Commissioners review preliminary 2021 budget

CHAMBERSBURG—Franklin County Commissioners Wednesday took a look at the county’s $162.9 million preliminary budget for 2021, which does not include a tax increase.

A preliminary budget offers a summary of revenue projections and expenses based on department requests, including capital and personnel expansion.

Historically, the preliminary budget is higher than the final budget, according to county officials.

The 2021 preliminary budget for all county departments and operations includes a 10 percent increase in health benefit costs and a required pension contribution of $2.4 million.
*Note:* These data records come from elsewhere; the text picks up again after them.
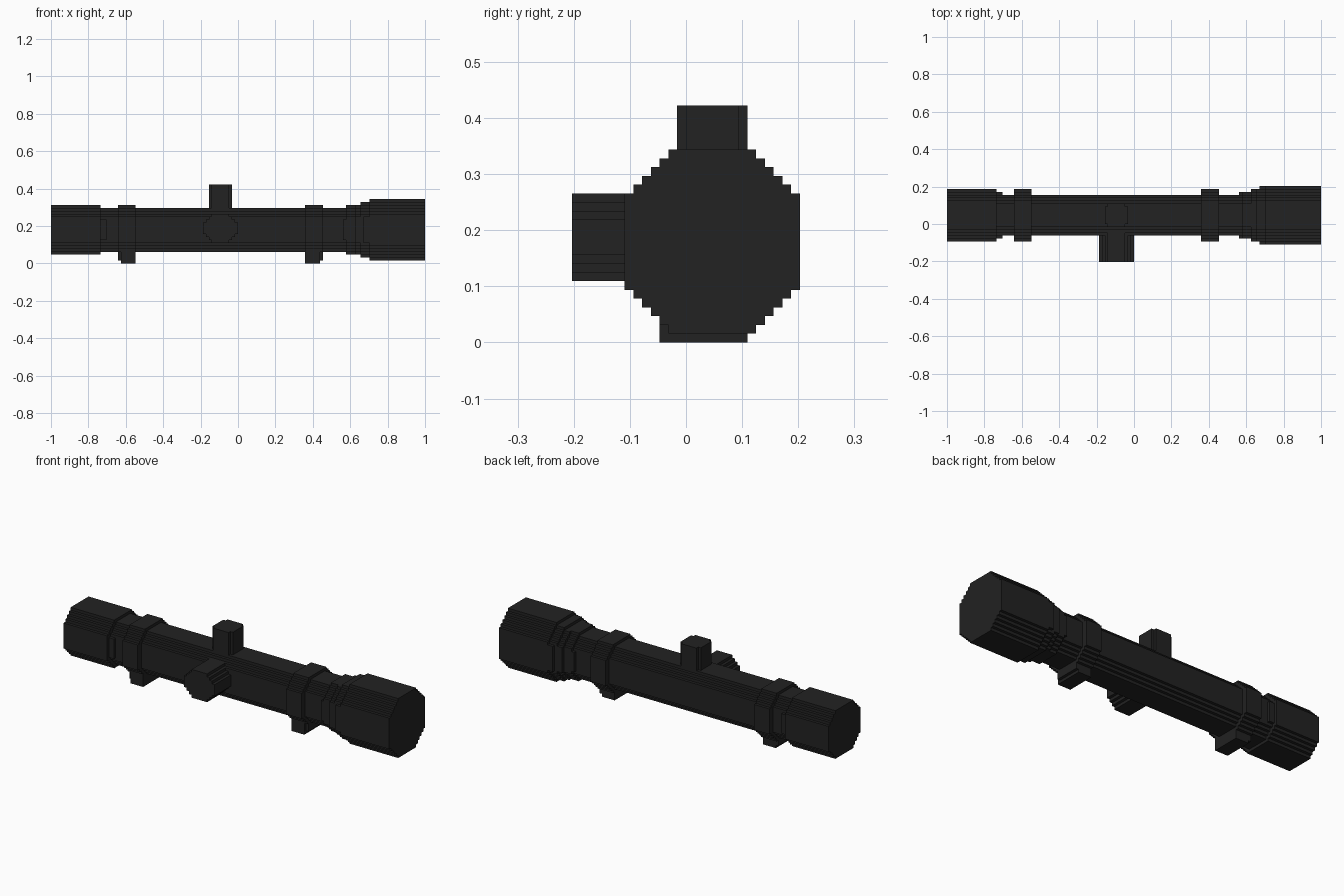
import bpy, bmesh
from mathutils import Vector

if "Cube" in bpy.data.objects:
    bpy.data.objects.remove(bpy.data.objects["Cube"])

V = 1 / 64                       # size of one block step
ORIGIN = Vector((-1, -13 * V, 0))

black = bpy.data.materials.new("matte black")
black.diffuse_color = (0.016, 0.016, 0.016, 1)
black.use_nodes = True
black.node_tree.nodes["Principled BSDF"].inputs["Base Color"].default_value = black.diffuse_color


def stepped_octagon(a0, a1, b0, b1, n):
    """Octagon outline whose diagonals are n square stair steps."""
    pts = [(a1 - n + i + k, b0 + i) for i in range(n + 1) for k in (0, 1)][:-1]
    pts += [(a1 - i, b1 - n + i + k) for i in range(n + 1) for k in (0, 1)][:-1]
    # mirror the right half through the centre line
    pts += [(a0 + a1 - a, b) for a, b in reversed(pts)]
    out = []
    for p in pts:
        if not out or p != out[-1]:
            out.append(p)
    return out


def prism(name, outline, axis, start, end):
    """Extrude an outline along an axis, all measured in block steps."""
    bm = bmesh.new()

    def point(a, b, c):
        xyz = [a, b]
        xyz.insert(axis, c)
        return ORIGIN + Vector(xyz) * V

    lo = [bm.verts.new(point(a, b, start)) for a, b in outline]
    hi = [bm.verts.new(point(a, b, end)) for a, b in outline]
    bm.faces.new(lo)
    bm.faces.new(hi)
    for i in range(len(lo)):
        j = (i + 1) % len(lo)
        bm.faces.new((lo[i], lo[j], hi[j], hi[i]))
    bmesh.ops.recalc_face_normals(bm, faces=bm.faces)
    mesh = bpy.data.meshes.new(name)
    bm.to_mesh(mesh)
    bm.free()
    mesh.materials.append(black)
    obj = bpy.data.objects.new(name, mesh)
    bpy.context.collection.objects.link(obj)


def box(name, x0, x1, y0, y1, z0, z1):
    prism(name, [(y0, z0), (y1, z0), (y1, z1), (y0, z1)], 0, x0, x1)


# Barrel sections from eyepiece to objective: x range, y range, z range, steps
sections = [
    ("eyepiece", 0, 17, 7, 25, 3, 20, 5),
    ("eyepiece_collar", 17, 19, 8, 24, 4, 19, 5),
    ("main_tube", 19, 100, 9, 23, 4, 19, 4),
    ("flare_1", 100, 101, 8, 24, 4, 19, 5),
    ("flare_2", 101, 104, 8, 24, 3, 20, 5),
    ("flare_3", 104, 106, 7, 25, 3, 20, 5),
    ("flare_4", 106, 107, 7, 25, 2, 21, 5),
    ("flare_5", 107, 109, 6, 26, 2, 21, 6),
    ("objective_bell", 109, 128, 6, 26, 1, 22, 6),
]
for name, x0, x1, y0, y1, z0, z1, n in sections:
    prism(name, stepped_octagon(y0, y1, z0, z1, n), 0, x0, x1)

# Mounting rings with feet; the outer edge of each foot is notched
for side, x0, foot, notch in (("rear", 23, 24, 23), ("front", 87, 87, 92)):
    prism(side + "_mount_ring", stepped_octagon(7, 25, 3, 20, 5), 0, x0, x0 + 6)
    box(side + "_mount_foot", foot, foot + 5, 10, 20, 0, 6)
    box(side + "_foot_edge", notch, notch + 1, 11, 20, 1, 6)

# Adjustment turrets
prism("top_turret", stepped_octagon(54, 62, 12, 20, 2), 2, 17, 27)
prism("side_turret", stepped_octagon(52, 64, 7, 17, 4), 1, 0, 11)
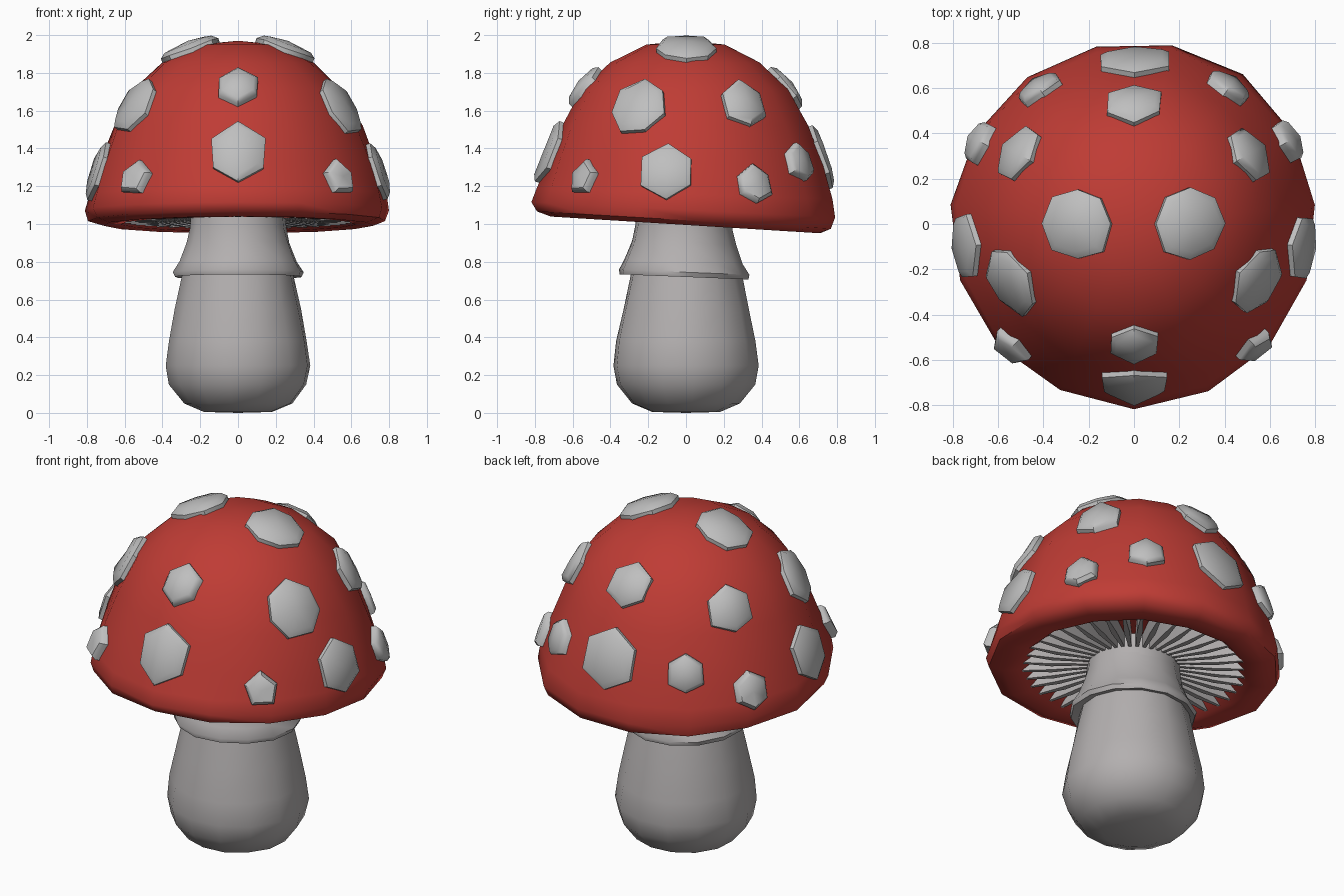
import bpy, bmesh, math, random
from mathutils import Vector

if "Cube" in bpy.data.objects:
    bpy.data.objects.remove(bpy.data.objects["Cube"])

random.seed(4)


def material(name, rgb):
    m = bpy.data.materials.new(name)
    m.diffuse_color = (*rgb, 1)
    m.use_nodes = True
    m.node_tree.nodes["Principled BSDF"].inputs["Base Color"].default_value = m.diffuse_color
    return m


RED = material("cap red", (0.52, 0.045, 0.035))
PALE = material("spot grey", (0.52, 0.52, 0.52))
STEM = material("stem grey", (0.45, 0.43, 0.43))


def finish(bm, name, mat, angle):
    bmesh.ops.recalc_face_normals(bm, faces=bm.faces)
    me = bpy.data.meshes.new(name)
    bm.to_mesh(me)
    bm.free()
    ob = bpy.data.objects.new(name, me)
    bpy.context.collection.objects.link(ob)
    me.materials.append(mat)
    bpy.ops.object.select_all(action='DESELECT')
    ob.select_set(True)
    bpy.context.view_layer.objects.active = ob
    bpy.ops.object.shade_smooth_by_angle(angle=math.radians(angle))
    return ob


def lathe(name, profile, sides, mat, angle, wobble=0.0, bend=None):
    """Revolve (radius, z) points, with slight hand-cut unevenness."""
    bm = bmesh.new()
    rings = []
    for r, z in profile:
        ring = []
        for i in range(1 if r == 0 else sides):
            a = 2 * math.pi * (i + 0.25) / sides
            k = r * (1 + random.uniform(-wobble, wobble))
            p = Vector((k * math.cos(a), k * math.sin(a), z))
            ring.append(bm.verts.new(bend(p) if bend else p))
        rings.append(ring)
    for lo, hi in zip(rings, rings[1:]):
        for i in range(sides):
            j = (i + 1) % sides
            quad = [lo[i % len(lo)], lo[j % len(lo)], hi[j % len(hi)], hi[i % len(hi)]]
            bm.faces.new(list(dict.fromkeys(quad)))
    return finish(bm, name, mat, angle)


def cap_tilt(p):
    # the lower cap droops towards the back
    w = max(0, min(1, (1.4 - p.z) / 0.4))
    return Vector((p.x, p.y, p.z - 0.062 * p.y * w))


# Cap: dome, rolled rim and hollow underside
cap = lathe("cap", [(0, 1.97), (0.21, 1.95), (0.40, 1.855), (0.55, 1.715), (0.66, 1.52),
                    (0.735, 1.32), (0.785, 1.16), (0.81, 1.075), (0.79, 1.02), (0.72, 0.995),
                    (0.62, 1.0), (0.57, 1.05), (0.42, 1.10), (0, 1.12)],
            15, RED, 50, 0.011, cap_tilt)

# Stem: bulbous foot, narrowing upward
lathe("stem", [(0, 0), (0.18, 0.005), (0.29, 0.05), (0.365, 0.15), (0.388, 0.25), (0.37, 0.38),
               (0.335, 0.55), (0.295, 0.74), (0.25, 0.92), (0.25, 1.13)],
      14, STEM, 50, 0.012)

# Skirt: flared collar with a turned-under edge
lathe("skirt", [(0.25, 1.06), (0.258, 0.98), (0.275, 0.90), (0.315, 0.80), (0.347, 0.745),
                (0.34, 0.72), (0.28, 0.735)],
      14, STEM, 50, 0.012, lambda p: Vector((p.x, p.y - 0.01, p.z - 0.04 * p.y)))

# Gills: thin radial blades under the cap
bm = bmesh.new()
COUNT = 40
for n in range(COUNT):
    a = 2 * math.pi * n / COUNT
    d, s = Vector((math.cos(a), math.sin(a), 0)), Vector((-math.sin(a), math.cos(a), 0))
    stations = []
    for r, half, low, high in ((0.23, 0.008, 1.03, 1.11), (0.45, 0.016, 1.01, 1.10),
                               (0.61, 0.008, 1.01, 1.045)):
        pts = [(-half, low), (half, low), (half, high), (-half, high)]
        stations.append([bm.verts.new(cap_tilt(d * r + s * w + Vector((0, 0, z))))
                         for w, z in pts])
    for A, B in zip(stations, stations[1:]):
        for i in range(4):
            bm.faces.new((A[i], A[(i + 1) % 4], B[(i + 1) % 4], B[i]))
    bm.faces.new(stations[0][::-1])
    bm.faces.new(stations[-1])
finish(bm, "gills", STEM, 40)


def spot(name, centre, radius, sides):
    """Raised chip whose outline follows the cap surface."""
    _, base, _, _ = cap.closest_point_on_mesh(Vector(centre))
    normal = Vector((base.x, base.y, (base.z - 1.0) * 0.72)).normalized()
    side = Vector((0, 0, 1)).cross(normal).normalized()
    up = normal.cross(side)
    bm = bmesh.new()
    rings = []
    outline = [radius * random.uniform(0.93, 1.06) for _ in range(sides)]
    for scale, lift in ((0.98, -0.05), (1.0, 0.024), (0.8, 0.042)):
        ring = []
        for i, r in enumerate(outline):
            a = 2 * math.pi * i / sides + math.pi / 2
            p = base + (side * math.cos(a) + up * math.sin(a)) * r * scale
            q = cap.closest_point_on_mesh(p)[1]
            ring.append(bm.verts.new(q + normal * lift))
        rings.append(ring)
    for A, B in zip(rings, rings[1:]):
        for i in range(sides):
            j = (i + 1) % sides
            bm.faces.new((A[i], A[j], B[j], B[i]))
    top = bm.verts.new(base + normal * 0.044)
    for i in range(sides):
        bm.faces.new((rings[-1][i], rings[-1][(i + 1) % sides], top))
    bm.faces.new(rings[0][::-1])
    finish(bm, name, PALE, 45)


# Spots on the centre line: y, z, radius, sides
for n, (y, z, r, k) in enumerate([(-0.54, 1.73, 0.125, 6), (-0.74, 1.385, 0.168, 6),
                                  (0.54, 1.73, 0.135, 6), (0.74, 1.36, 0.17, 6)]):
    spot(f"middle_spot_{n}", (0, y, z), r, k)

# Spots mirrored left and right: x, y, z, radius, sides
for n, (x, y, z, r, k) in enumerate([(0.255, 0, 1.94, 0.168, 8), (0.55, -0.255, 1.62, 0.165, 7),
                                     (0.54, -0.55, 1.25, 0.10, 5), (0.75, -0.10, 1.28, 0.155, 6),
                                     (0.51, 0.31, 1.63, 0.14, 6), (0.68, 0.36, 1.21, 0.108, 6),
                                     (0.43, 0.63, 1.34, 0.112, 6)]):
    for tag, sign in (("right", 1), ("left", -1)):
        spot(f"{tag}_spot_{n}", (sign * x, y, z), r, k)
Last year’s budget was proposed at $163.6 million, but finalized at $157.9 million.

“Though each department and office puts forth thoughtful initial requests, the board provides guidance which will help to prioritize objectives,” said County Administrator Carrie Gray.

“We’re projected to finish 2020 with $12 million in reserves—90 days worth of expenses,” said Commissioner Dave Keller. “We like to be in that 60- to 90-day window to maintain operations until tax revenues come in in the spring.”

Keller said he proposes the 2021 budget without a tax increase by taking a “selective approach” to spending, with a focus on technology, information services and drug/alcohol abuse prevention.

“I think we can achieve a balanced budget by making use of our reserves,” Keller said.

“This is a big budget with a lot of moving parts. You never like to dip into funds and reserves,” said Commissioner John Flannery, adding ultimately, he agrees with Keller. “I’m confident we will be able to maintain a balanced budget through 2021.”

Commissioner Bob Ziobrowski, however, wasn’t convinced a zero tax increase is prudent in the longterm.

“In the long-run, we’re going to have to raise taxes because in Pa., assessments don’t change. Mathematically, over the next 5 or 10 years, we will have to raise the millage rate or we will die on the vine,” Ziobrowski said, adding if taxes aren’t raised incrementally this year, next year could see an increase.

“I’d be comfortable raising taxes 1 mill this year rather than 2 mills next year,” he said. “I desire a 0 increase as well, but it’s the old, ‘do we fix the roof now or have to replace the building later’ metaphor.”

“I don’t think it’s inevitable,” Flannery said. “We have to be diligent about the way we spend money.”

Gray said her team will take another look at the budget and return to the board with the proposed budget Nov. 25. Final budget adoption is planned for Dec. 16.